Encouraging new and unique restaurants to open downtown is undoubtedly desirable. Having more dining choices will add to the vibrancy of downtown and attract more people, which will benefit all businesses. But dangling cheap liquor licenses in front of potential proprietors as the incentive for opening up shop is not the best strategy. Adopting a Downtown Dining District could further complicate the already-inequitable hodgepodge of state laws governing the distribution of alcohol.
Fort Wayne City Councilman Tom Smith, R-1st, plans to introduce a bill to create the special district to the City Council in July. State law allows cities to designate a district within 1,500 feet of downtown rivers where an unlimited number of three-way liquor licenses – beer, wine and spirits – could be granted. New restaurant owners would have to pay a $2,500 annual fee. The money would help pay for a marketing campaign for downtown dining.
This is the second attempt to create a special district allowing inexpensive and unlimited three-way liquor licenses for newly established eateries. In 2006, former Mayor Graham Richard’s administration pitched the idea of a Riverfront Development District that would allow new investors to get a non-transferable three-way liquor license for about $1,000 each year.
But City Council rejected the proposal when existing restaurateurs pointed out the unfairness and predicted the incentive would harm existing restaurants that already operate on slim profit margins. The restaurant owners explained that existing operations paid up to $100,000 for their alcohol permits.
Outside the special districts, the state commission grants three-way liquor licenses using a quota system based on city and town populations. There are 194 three-way restaurant permits issued in Fort Wayne, which is over the quota of 170 permits based on the city’s population of 253,691.
Because Fort Wayne is over its permit limit based on the quota system, the state won’t issue additional permits, increasing the value of existing three-way permits.
The quota system is a throwback to Prohibition and an ineffective attempt to regulate alcohol sales in Indiana. It does nothing to limit alcohol consumption, but, as with other state liquor laws, creates an uneven playing field.

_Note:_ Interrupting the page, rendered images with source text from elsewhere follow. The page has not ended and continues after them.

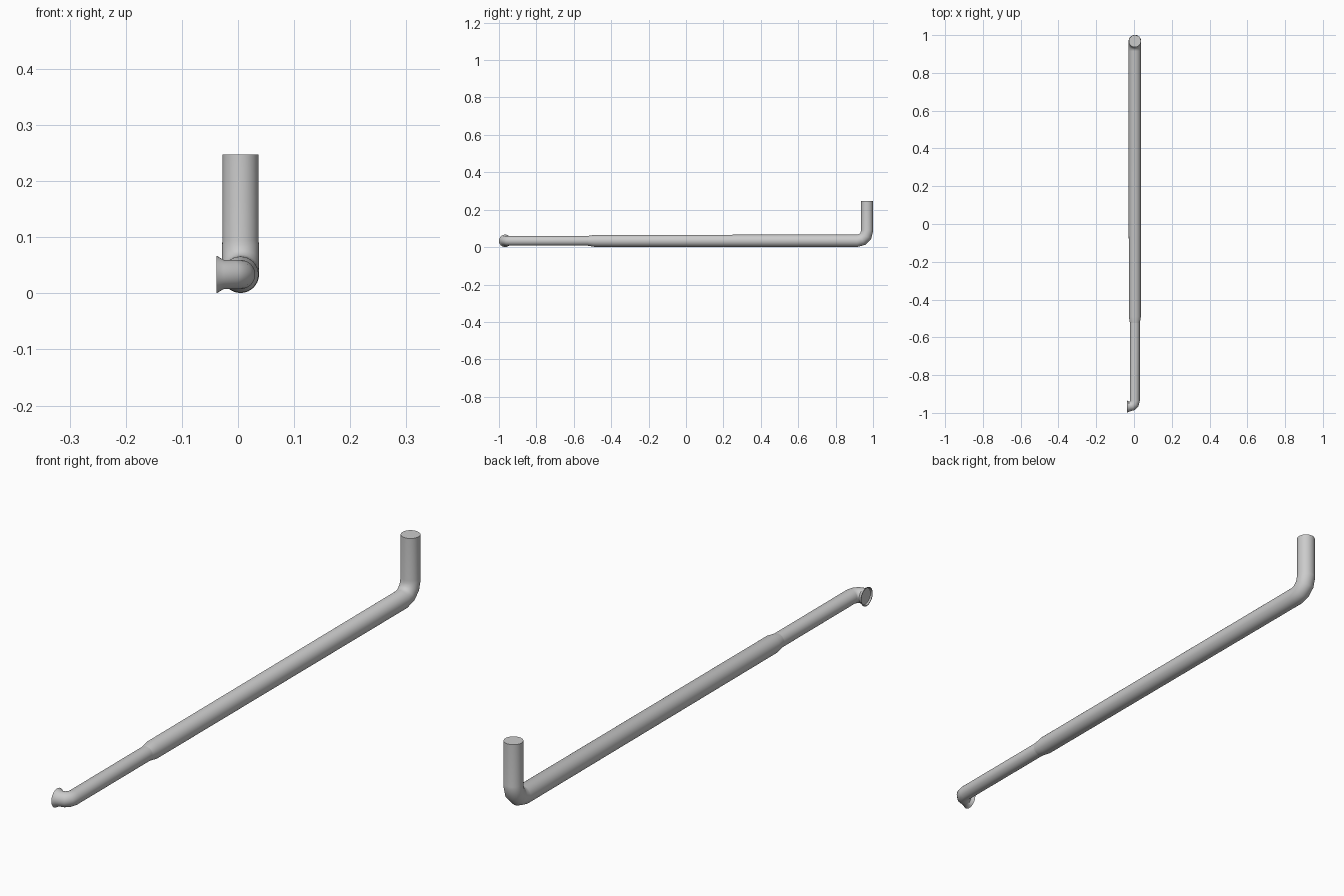
import bpy, bmesh, math
from mathutils import Vector

if "Cube" in bpy.data.objects:
    bpy.data.objects.remove(bpy.data.objects["Cube"])

SIDES = 32
X, Z = 0.0045, 0.0335      # axis of the long pipe
R_BIG, R_SMALL = 0.032, 0.026


def sweep(name, rings, cap_start=False, cap_end=False):
    """Tube through rings of (centre, direction, radius)."""
    bm = bmesh.new()
    u = Vector((1, 0, 0))
    last = Vector((0, 1, 0))
    loops = []
    for centre, direction, radius in rings:
        d = Vector(direction).normalized()
        u = last.rotation_difference(d) @ u
        v = d.cross(u)
        last = d
        loops.append([bm.verts.new(Vector(centre) + radius * (
            math.cos(2 * math.pi * i / SIDES) * u + math.sin(2 * math.pi * i / SIDES) * v))
            for i in range(SIDES)])
    for a, b in zip(loops, loops[1:]):
        for i in range(SIDES):
            j = (i + 1) % SIDES
            bm.faces.new((a[i], a[j], b[j], b[i]))
    if cap_start:
        bm.faces.new(loops[0][::-1])
    if cap_end:
        bm.faces.new(loops[-1])
    bmesh.ops.recalc_face_normals(bm, faces=bm.faces)
    me = bpy.data.meshes.new(name)
    bm.to_mesh(me)
    bm.free()
    ob = bpy.data.objects.new(name, me)
    bpy.context.collection.objects.link(ob)
    bpy.context.view_layer.objects.active = ob
    ob.select_set(True)
    bpy.ops.object.shade_smooth_by_angle(angle=math.radians(35))
    ob.select_set(False)
    return ob


def bend(start, forward, turn, radius, tube, steps):
    """Rings of a quarter turn from 'forward' towards 'turn'."""
    start, f, t = Vector(start), Vector(forward), Vector(turn)
    out = []
    for k in range(steps + 1):
        a = math.pi / 2 * k / steps
        out.append((start + radius * (math.sin(a) * f + (1 - math.cos(a)) * t),
                    math.cos(a) * f + math.sin(a) * t, tube))
    return out


Y = (0, 1, 0)
# Wide pipe with reducer at one end and rising elbow at the other
main = [((X, -0.525, Z), Y, R_SMALL), ((X, -0.49, Z), Y, R_BIG)]
main += bend((X, 0.915, Z), Y, (0, 0, 1), 0.053, R_BIG + 0.001, 3)
main += [((X, 0.968, 0.095), (0, 0, 1), R_BIG), ((X, 0.968, 0.247), (0, 0, 1), R_BIG)]
sweep("wide_pipe", main, cap_end=True)

# Narrow pipe turning sideways into a flared, recessed outlet
N, W = (0, -1, 0), (-1, 0, 0)
ye = -0.967
narrow = [((X, -0.52, Z), N, R_SMALL)]
narrow += bend((X, ye + 0.03, Z), N, W, 0.03, R_SMALL, 3)
narrow += [((-0.038, ye, Z), W, 0.0333), ((-0.038, ye, Z), W, 0.030),
           ((-0.033, ye, Z), W, 0.028)]
sweep("narrow_pipe_outlet", narrow, cap_end=True)
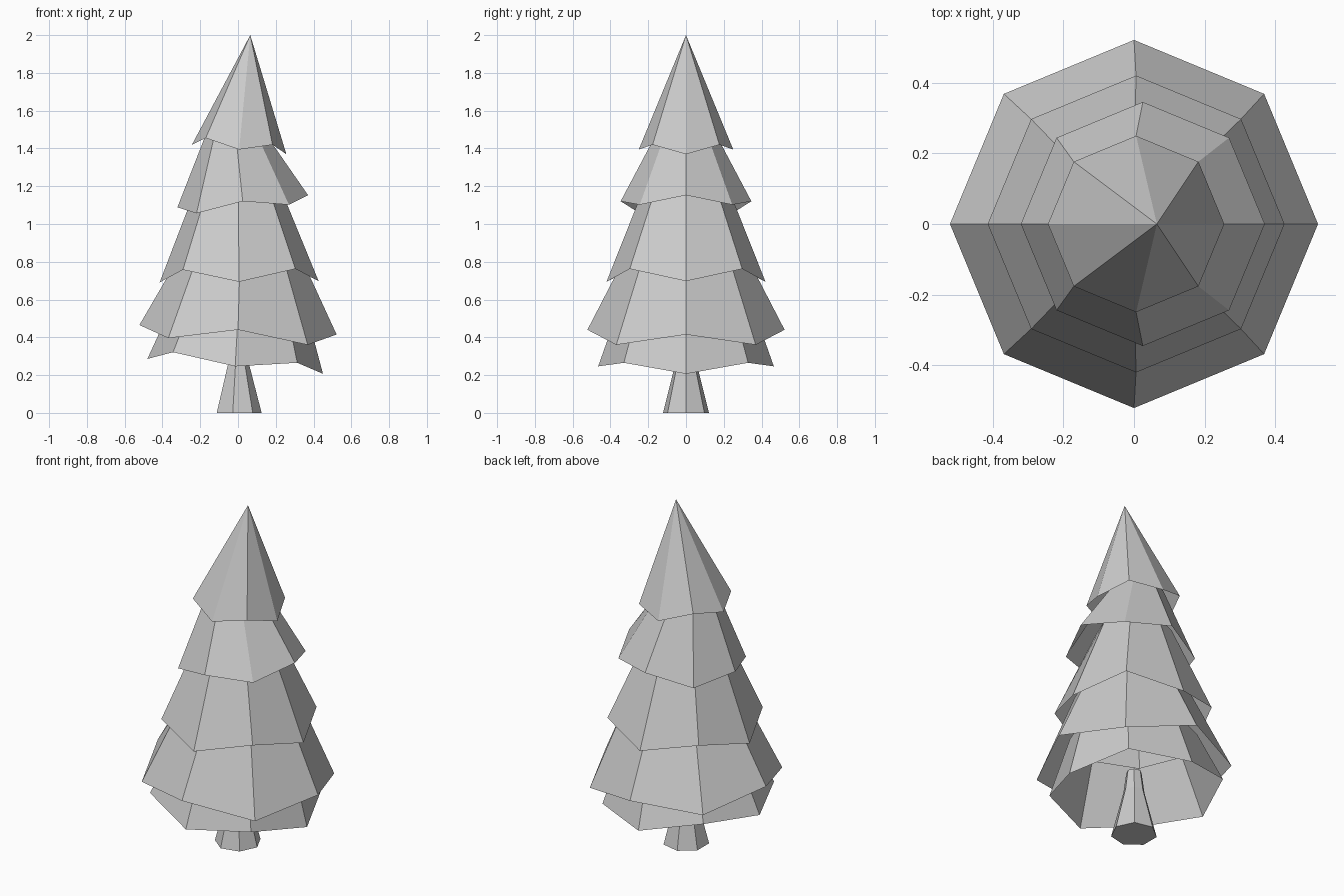
import bpy, bmesh, math

if "Cube" in bpy.data.objects:
    bpy.data.objects.remove(bpy.data.objects["Cube"])

def ring(bm, n, cx, r, heights):
    """Regular n-sided ring with one height per corner, first corner on +x."""
    return [bm.verts.new((cx + r * math.cos(2 * math.pi * i / n),
                          r * math.sin(2 * math.pi * i / n), heights[i]))
            for i in range(n)]

def bridge(bm, low, high):
    n = len(low)
    for i in range(n):
        j = (i + 1) % n
        bm.faces.new((low[i], low[j], high[j], high[i]))

def finish(bm, name):
    me = bpy.data.meshes.new(name)
    bm.to_mesh(me)
    bm.free()
    ob = bpy.data.objects.new(name, me)
    bpy.context.collection.objects.link(ob)
    return ob

def rim_heights(axis_z, diag_z, tilt, cx, r):
    """Zigzag rim: axis corners and diagonal corners alternate, tilted along x."""
    return [(diag_z if i % 2 else axis_z)
            + tilt * (cx + r * math.cos(i * math.pi / 4)) for i in range(8)]

# Trunk: seven-sided, flared at the foot
bm = bmesh.new()
rings = [ring(bm, 7, 0, r, [z] * 7)
         for z, r in ((0, 0.125), (0.26, 0.058), (0.38, 0.042))]
for a, b in zip(rings, rings[1:]):
    bridge(bm, a, b)
bm.faces.new(rings[0][::-1])
bm.faces.new(rings[-1])
finish(bm, "trunk")

# Branch tiers: open eight-sided skirts, each tucked under the one above
# name, rim centre x, rim radius, axis z, diagonal z, tilt, top centre x, top radius, top z
tiers = [
    ("branch_tier_1", -0.015, 0.465, 0.245, 0.292, -0.085, 0.005, 0.34, 0.60),
    ("branch_tier_2", 0.0, 0.522, 0.440, 0.378, -0.048, 0.012, 0.31, 0.85),
    ("branch_tier_3", 0.006, 0.421, 0.694, 0.760, 0.008, 0.0, 0.20, 1.25),
    ("branch_tier_4", 0.025, 0.346, 1.118, 1.077, 0.093, -0.015, 0.145, 1.50),
]
for name, cx, r, az, dz, tilt, tx, tr, tz in tiers:
    bm = bmesh.new()
    low = ring(bm, 8, cx, r, rim_heights(az, dz, tilt, cx, r))
    bridge(bm, low, ring(bm, 8, tx, tr, [tz] * 8))
    finish(bm, name)

# Tree top: open cone leaning to +x
bm = bmesh.new()
low = ring(bm, 8, 0.006, 0.25, rim_heights(1.395, 1.438, -0.1, 0.006, 0.25))
apex = bm.verts.new((0.065, 0, 2.0))
for i in range(8):
    bm.faces.new((low[i], low[(i + 1) % 8], apex))
finish(bm, "tree_top")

The inherent inequity of the laws governing liquor licenses is something city leaders will need to consider when evaluating this latest effort to boost downtown development.